For Stockholm is one of the least polluted cities in Europe, earning itself the title of European Green Capital over a decade ago and still living up to its reputation. It is home to numerous historic churches which track the story of the Reformation and subsequent spiritual movements. It is also home to a tantalising array of museums dedicated to everything from ABBA, the world-famous pop group, to the legacy of the Vikings and the salvaged 17th-century warship Vasa preserved under water for 333 years. It boasts the world’s first open-air museum preserving an authentic picture of Sweden’s old peasant society. In the heart of the Old Town, is the Nobel Prize Museum named after the Swedish inventor and industrialist Alfred Nobel (1833-1896) who bequeathed his fortune to create a prize rewarding those who had ‘conferred the greatest benefit to humankind’ in fields of literature, natural sciences and peace.
Stockholm is also home to the Living History Forum promoting democracy, tolerance and human rights, and raising awareness about crimes against humanity committed by both Nazi and Communist regimes. The Stockholm Declaration is the founding document of the International Holocaust Remembrance Alliance, the outcome of an International Forum convened in Stockholm in 2000 whose attendees represented 46 governments.
Stockholm is also capital of the country presently chairing the European Council, and therefore is the location of the annual State of Europe Forum, convening Christians from a wide range of denominational backgrounds and disciplines to evaluate Europe’s current situation in the light of Robert Schuman’s vision for ‘a community of peoples deeply rooted in basic Christian values’.
Threats to peace and freedom
This year’s forum, will be held in three week’s time, Friday May 5 and Saturday May 6, the weekend prior to Europe Day (May 9), when in 1950 the French Foreign Minister, Robert Schuman, made a three-minute speech in which he catalysed the process of European integration and laid the foundation for the European Union. The Stockholm forum comes at an historic moment when Sweden is emerging from its longstanding neutrality stretching back to 1812, after a disastrous loss of territory to Russia during the Napoleonic wars.
The 2014 Russian annexation of Crimea and intervention in eastern Ukraine confirmed that Russia no longer honoured previously agreed national boundaries. Fears grew in Sweden and Finland that Russian military activities in the Baltic Sea could lead to an intervention into the Baltic states. Russia’s invasion of Ukraine has bolstered public support for Swedish membership in NATO to nearly 60% with less than 20% opposed.
As we gather this year to evaluate the external and internal threats to peace and freedom in Europe today, Stockholm’s qualifications to host the forum are proving to be most appropriate. Plenaries and seminars will address topics including creation care, democracy, religious freedom, the sanctity of life and human rights.

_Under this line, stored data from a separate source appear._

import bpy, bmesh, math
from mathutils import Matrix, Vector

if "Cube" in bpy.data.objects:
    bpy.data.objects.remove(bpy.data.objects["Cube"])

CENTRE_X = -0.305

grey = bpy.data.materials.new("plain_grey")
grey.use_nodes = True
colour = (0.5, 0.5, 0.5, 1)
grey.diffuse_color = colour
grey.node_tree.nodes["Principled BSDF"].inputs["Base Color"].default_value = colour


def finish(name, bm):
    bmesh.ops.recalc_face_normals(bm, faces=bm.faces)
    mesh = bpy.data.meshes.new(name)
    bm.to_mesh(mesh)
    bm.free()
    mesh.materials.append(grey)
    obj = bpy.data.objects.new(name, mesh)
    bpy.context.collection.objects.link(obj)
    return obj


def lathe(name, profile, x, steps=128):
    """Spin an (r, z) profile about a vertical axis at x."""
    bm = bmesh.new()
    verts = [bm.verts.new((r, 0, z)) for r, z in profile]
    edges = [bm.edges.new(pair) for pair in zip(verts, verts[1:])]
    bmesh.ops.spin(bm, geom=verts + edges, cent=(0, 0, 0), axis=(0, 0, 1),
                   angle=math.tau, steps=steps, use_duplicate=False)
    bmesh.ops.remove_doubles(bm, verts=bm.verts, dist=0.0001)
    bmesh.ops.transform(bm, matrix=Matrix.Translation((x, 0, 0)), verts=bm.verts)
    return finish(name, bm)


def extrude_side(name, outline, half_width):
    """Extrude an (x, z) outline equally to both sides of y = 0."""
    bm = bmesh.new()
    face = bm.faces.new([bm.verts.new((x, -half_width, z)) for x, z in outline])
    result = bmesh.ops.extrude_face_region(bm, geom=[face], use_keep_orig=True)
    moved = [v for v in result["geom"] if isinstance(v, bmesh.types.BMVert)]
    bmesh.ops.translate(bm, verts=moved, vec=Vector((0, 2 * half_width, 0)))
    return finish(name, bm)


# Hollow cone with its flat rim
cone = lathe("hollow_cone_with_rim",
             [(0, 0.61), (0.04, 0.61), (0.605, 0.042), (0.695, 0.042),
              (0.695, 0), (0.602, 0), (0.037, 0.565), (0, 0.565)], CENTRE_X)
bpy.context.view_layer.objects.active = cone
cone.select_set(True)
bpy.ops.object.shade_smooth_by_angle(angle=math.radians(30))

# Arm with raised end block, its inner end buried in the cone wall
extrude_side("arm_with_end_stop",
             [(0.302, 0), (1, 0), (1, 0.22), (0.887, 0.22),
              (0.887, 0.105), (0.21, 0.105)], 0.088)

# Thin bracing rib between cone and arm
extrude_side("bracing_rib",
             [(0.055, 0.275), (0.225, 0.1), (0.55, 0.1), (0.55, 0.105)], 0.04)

Just over ten years ago, the Nobel Peace Prize was presented to the European Union for contributing ‘to the advancement of peace and reconciliation, democracy and human rights in Europe’. Last week in this month’s Schuman Talk I interviewed Professor Henrik Syse, former vice-chair of the Norwegian Nobel Committee, about his involvement in choosing the peace prize winners. Speaking commitments in the US will prevent Dr Syse from being with us in Stockholm, but he will explore via video the ethics of the choice between pursing peace or victory in Ukraine.
As guide at the Occupation Museum in Riga, Latvia, Ineta Lansdowne deals with crimes against humanity committed by Communist regimes. Recently she has guided visiting presidents of Romania and Poland, and the American ambassador, through the museum and will offer a seminar on how hard-won freedoms can be lost through lack of vigilance.
Aware of the Stockholm Declaration, Professor Evert Van de Poll proposed a seminar on holocaust remembrance, which he hopes to co-lead with Swedish parliamentarian Mikael Oscarsson, the president of the association ‘The memory of the Holocaust’.
The attachments here tell more about the programme: the open Friday evening commemoration, in the historic Santa Clara Church, recalling the significance of Europe Day, May 9; and also the Saturday programme for registered participants (in the Betlehemskyrkan), of plenaries and seminars.
Stockholm really deserves to be on everyone’s bucket list.
Why not next month?
Till next week,